Jenny L. Carwile, SCD, MPH, and Kirsten Young, DO, of the Maine Medical Center, Portland, Abby F. Fleisch, MD, MPH, of the Maine Medical Center Research Institute, Scarborough, and Katherine A. Ahrens, PHD, MPH, of the Muskie School of Public Health at the University of Southern Maine, Portland, all coauthored the research letter.
“Pediatricians can share that the American Academy of Pediatrics (AAP) recommends that parents do not use e-cigarettes around children, particularly in cars and homes, and that smoke-free laws be expanded to e-cigarettes,” Carwile says.
Although the study did not compare the effects of second-hand smoke in traditional cigarettes versus e-cigarettes, Carwile says there are a number of known harmful chemicals in the vapors from e-cigarettes, and more research is needed to determine the long-term effects of secondhand exposures to these chemicals.
“Other studies have shown that many people consider e-cigarette aerosols to be harmless water vapors, and in many cases do not have household rules about not using e-cigarettes in cars or homes,” Carwile says. “We hope that providers and patients will be more aware of potential health risks of secondhand e-cigarette use in children, and limit use around children as recommended by the AAP and other groups.”
The researchers used data from the 2016 and 2017 US Behavioral Risk Factor Surveillance System to survey adults on e-cigarette use,1 but the study did not investigate what leads adults to use e-cigarettes or what effect inhaling vapors from e-cigarettes might have on children. Still, the research letter suggests that some parents might be turning to e-cigarettes in order to spare their children from being exposed to secondhand smoke from traditional cigarettes. Only about one-fifth of e-cigarette users with children limit vaping in their homes or vehicles, the paper notes.
Vaping causes harmful exposure as well
Another recent report, published in Pediatrics on e-cigarette use around children, reveals that whereas most users of both traditional and e-cigarettes have smoke-free home policies, fewer had rules about vaping in the homes. In fact, 63.8% of dual users did not smoke in the house, but only 26.3% refrained from vaping in the house,2 according to the report.

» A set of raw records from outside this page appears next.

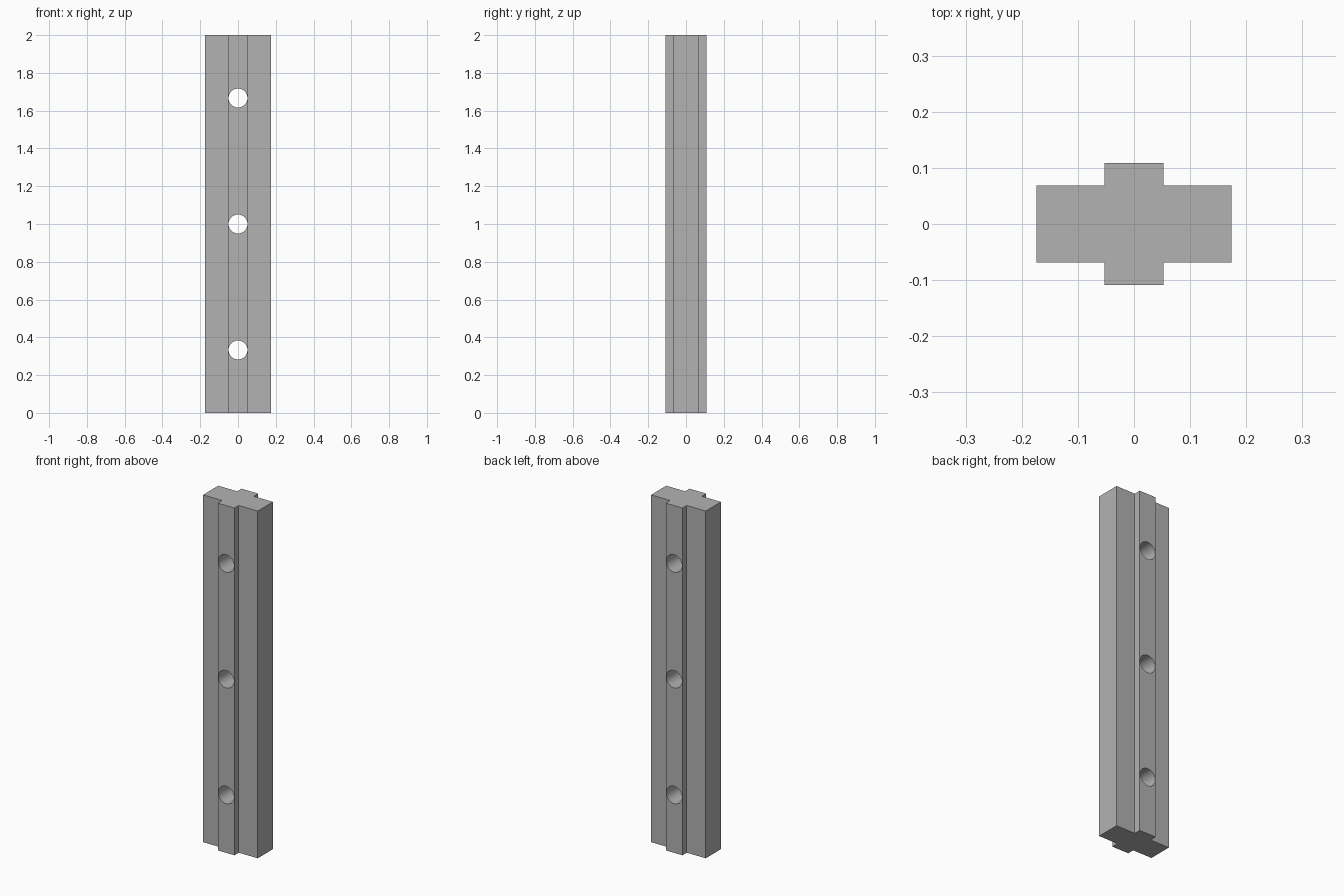
import bpy
import bmesh
import math

cube = bpy.data.objects.get("Cube")
if cube:
    bpy.data.objects.remove(cube, do_unlink=True)

HEIGHT = 2.0
BAR_X, BAR_Y = 0.174, 0.069     # half size of the wide bar
RIB_X, RIB_Y = 0.053, 0.1085    # half size of the raised ribs
HOLE_RADIUS = 0.05

# Plain grey material
grey = bpy.data.materials.new("plain grey")
grey.use_nodes = True
colour = (0.448, 0.448, 0.448, 1)
grey.diffuse_color = colour
grey.node_tree.nodes["Principled BSDF"].inputs["Base Color"].default_value = colour

# Cross-shaped profile: one quarter, turned and mirrored around the centre
quarter = [(BAR_X, BAR_Y), (RIB_X, BAR_Y), (RIB_X, RIB_Y)]
half = quarter + [(-x, y) for x, y in reversed(quarter)]
profile = half + [(-x, -y) for x, y in half]

# Rail body
bm = bmesh.new()
base = bm.faces.new([bm.verts.new((x, y, 0)) for x, y in profile])
grown = bmesh.ops.extrude_face_region(bm, geom=[base])
top = [v for v in grown["geom"] if isinstance(v, bmesh.types.BMVert)]
bmesh.ops.translate(bm, verts=top, vec=(0, 0, HEIGHT))
bmesh.ops.recalc_face_normals(bm, faces=bm.faces)
mesh = bpy.data.meshes.new("rail")
bm.to_mesh(mesh)
bm.free()
mesh.materials.append(grey)
rail = bpy.data.objects.new("rail", mesh)
bpy.context.collection.objects.link(rail)

# Three bolt holes straight through the ribs
for i in range(3):
    bpy.ops.mesh.primitive_cylinder_add(
        vertices=48, radius=HOLE_RADIUS, depth=0.5,
        location=(0, 0, HEIGHT * (2 * i + 1) / 6), rotation=(math.pi / 2, 0, 0))
    cutter = bpy.context.object
    cutter.name = f"hole_cutter_{i + 1}"
    cutter.data.materials.append(grey)
    cutter.hide_render = True
    cut = rail.modifiers.new(f"bolt hole {i + 1}", "BOOLEAN")
    cut.operation = "DIFFERENCE"
    cut.solver = "EXACT"
    cut.object = cutter

# Bake the holes, then drop the cutters
bpy.ops.object.select_all(action="DESELECT")
rail.select_set(True)
bpy.context.view_layer.objects.active = rail
for name in [m.name for m in rail.modifiers]:
    cutter = rail.modifiers[name].object
    bpy.ops.object.modifier_apply(modifier=name)
    bpy.data.objects.remove(cutter, do_unlink=True)

# Smooth hole walls, sharp rail edges
bpy.ops.object.shade_smooth_by_angle(angle=math.radians(30))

Dual users also were less likely than cigarette users to have a smoke-free car, a vape-free home, or a vape-free car,.
“Among enrolled parents, only 37.5% of smokers and 22.2% of dual users had strictly enforced smoke-free policies in both the home and car,” the report notes. “Given the extensive scientific knowledge that has accumulated over decades about the health consequences of exposure to tobacco smoke, these findings represent a major public health shortfall. Only 14.8% of parents who used only cigarettes said they were advised to have a smoke-free home and just 12.6% were advised to have a smoke-free car during their visit to their children’s doctor’s office.”
The report suggests that clinicians must do more to identify parents who use tobacco products and educate them on the dangers of second-hand exposure. Specifically, the Clinical Effort Against Secondhand Smoke Exposure (CEASE) interventions, designed to help providers identify and educate parents, was suggested, as well as the need for broadened tobacco control recommendations.
1. Carwile JL, Fleisch AF, Young K, Ahrens KA. Electronic cigarette use in US households with children: the “new” secondhand smoke. JAMA Pediatr. 2019;173(7):693-695. Available at: https://jamanetwork.com/journals/jamapediatrics/article-abstract/2732625 . Accessed August 2, 2019.
2. Drehmer JE, Nabi-Burza E, Hipple Walters B, et al. Parental smoking and e-cigarette use in homes and cars. Pediatrics. 2019;143(4):e20183249.